**DIRECTIONS:**
From the line below that contains "bpy.context.collection.objects.link(obj)" to the line that contains "cells([(1, y), (3, y)], 1)", repeat every line exactly, both ends included, and nothing else.

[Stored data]
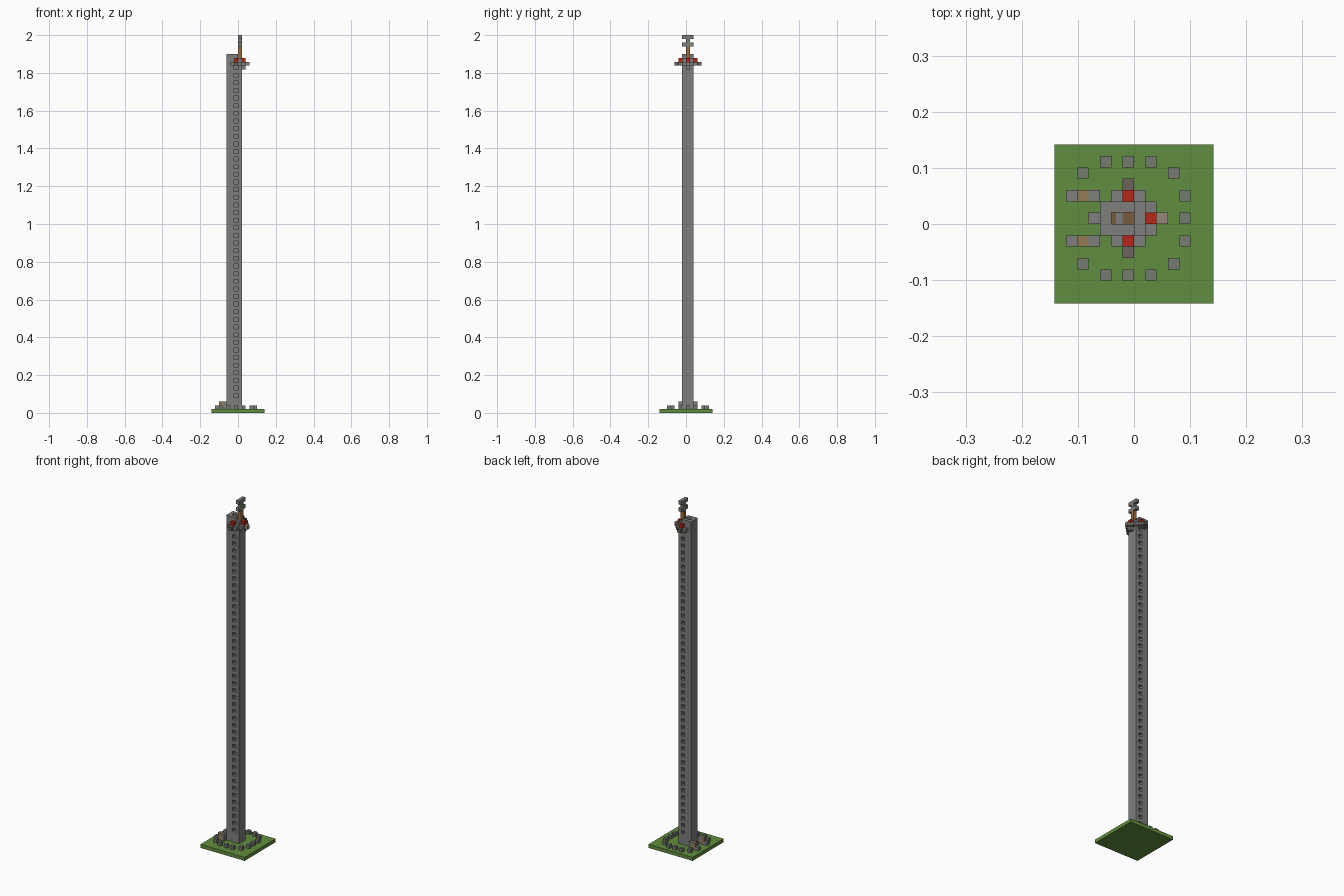
import bpy, bmesh
from mathutils import Matrix, Vector

cube = bpy.data.objects.get("Cube")
if cube:
    bpy.data.objects.remove(cube)

U = 2 / 99      # block size
HALF = 7        # half of the base, in blocks


def material(name, rgb):
    m = bpy.data.materials.new(name)
    m.use_nodes = True
    m.diffuse_color = (*rgb, 1)
    m.node_tree.nodes["Principled BSDF"].inputs["Base Color"].default_value = (*rgb, 1)
    return m


grass = material("grass green", (0.12, 0.27, 0.05))
stone = material("stone grey", (0.21, 0.21, 0.20))
mossy = material("mossy grey", (0.18, 0.20, 0.16))
red = material("fire red", (0.46, 0.02, 0.01))
wood = material("pole wood", (0.33, 0.15, 0.05))
dark_wood = material("dark wood", (0.18, 0.11, 0.05))
tan = material("tan wood", (0.30, 0.20, 0.09))
pale = material("pale stone", (0.30, 0.24, 0.19))
ledge = material("ledge brown grey", (0.15, 0.125, 0.11))


def blocks(name, mat, boxes):
    """One object from boxes given as corner cell (x, y, z) and size in cells."""
    bm = bmesh.new()
    for corner, size in boxes:
        size = Vector(size)
        centre = Vector(corner) + size / 2 - Vector((HALF, HALF, 0))
        bmesh.ops.create_cube(bm, size=1, matrix=Matrix.Translation(centre * U)
                              @ Matrix.Diagonal((*(size * U), 1)))
    mesh = bpy.data.meshes.new(name)
    bm.to_mesh(mesh)
    bm.free()
    mesh.materials.append(mat)
    obj = bpy.data.objects.new(name, mesh)
    bpy.context.collection.objects.link(obj)
    return obj


def cells(places, z):
    return [((x, y, z), (1, 1, 1)) for x, y in places]


# Ground slab, with a wooden block below the shaft
blocks("ground", grass, [((0, 0, 0), (14, 14, 1))])
blocks("shaft_floor", dark_wood, [((6, 7, -0.04), (1, 1, 0.1))])

# Ring of stones, mirrored front to back about row seven
half_ring = [(2, 4), (4, 5), (6, 5), (8, 5), (10, 4), (11, 2)]
ring = [(x, 7 + s * d) for x, d in half_ring for s in (-1, 1)] + [(11, 7)]
blocks("stone_ring", mossy, cells(ring, 1))

# Two small steps beside the tower
for side, y in (("front", 5), ("back", 9)):
    blocks(side + "_step_stones", stone,
           cells([(1, y), (3, y)], 1) + cells([(3, y)], 2))
    blocks(side + "_step_wood", tan, [((2, y, 1), (1, 1, 2))])
blocks("door_step", stone, cells([(3, 7)], 1))

# Tower: solid sides and core, with window recesses left open front and back
tower = [((4, 6, 1), (2, 3, 92)), ((7, 6, 1), (1, 3, 92)), ((6, 7, 1), (1, 1, 91))]
for y in (6, 8):
    tower.append(((6, y, 1), (1, 1, 3)))
    tower += [((6, y, z), (1, 1, 1)) for z in range(5, 91, 2)]
    tower.append(((6, y, 91), (1, 1, 2)))
blocks("tower", stone, tower)

# Parapet around the shaft opening
blocks("parapet", stone, [((4, 6, 93), (1, 3, 1)),
                          ((5, 6, 93), (2, 1, 1)), ((5, 8, 93), (2, 1, 1))])
blocks("hatch", dark_wood, [((6, 7, 92), (1, 1, 1)), ((5, 7, 93), (0.4, 1, 0.1))])

# Side balconies with fires
for side, s in (("front", -1), ("back", 1)):
    y = 7 + 2 * s
    blocks(side + "_balcony", stone, cells([(5, y), (6, y), (7, y)], 91))
    blocks(side + "_balcony_ledge", ledge, cells([(6, y + s)], 91))
    blocks(side + "_fire", red, cells([(6, y)], 92))

# Left balcony with fire and a bracket
blocks("left_balcony", stone, cells([(8, 6), (8, 7), (8, 8)], 91) + cells([(8, 7)], 90))
blocks("left_balcony_ledge", pale, cells([(9, 7)], 91))
blocks("left_fire", red, cells([(8, 7)], 92))

# Mast and its two crossbars
blocks("mast", wood, [((7, 7, 93), (1, 1, 3))])
blocks("mast_crossbars", stone, [((7, 6, 96), (1, 3, 1)), ((7, 7, 97), (1, 1, 1)),
                                 ((7, 6, 98), (1, 3, 1))])

# Stand the model exactly on the floor
floor = bpy.data.objects["shaft_floor"]
floor.location.z = 0.04 * U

**RESPONSE TO THE EXERCISE:**
    bpy.context.collection.objects.link(obj)
    return obj


def cells(places, z):
    return [((x, y, z), (1, 1, 1)) for x, y in places]


# Ground slab, with a wooden block below the shaft
blocks("ground", grass, [((0, 0, 0), (14, 14, 1))])
blocks("shaft_floor", dark_wood, [((6, 7, -0.04), (1, 1, 0.1))])

# Ring of stones, mirrored front to back about row seven
half_ring = [(2, 4), (4, 5), (6, 5), (8, 5), (10, 4), (11, 2)]
ring = [(x, 7 + s * d) for x, d in half_ring for s in (-1, 1)] + [(11, 7)]
blocks("stone_ring", mossy, cells(ring, 1))

# Two small steps beside the tower
for side, y in (("front", 5), ("back", 9)):
    blocks(side + "_step_stones", stone,
           cells([(1, y), (3, y)], 1) + cells([(3, y)], 2))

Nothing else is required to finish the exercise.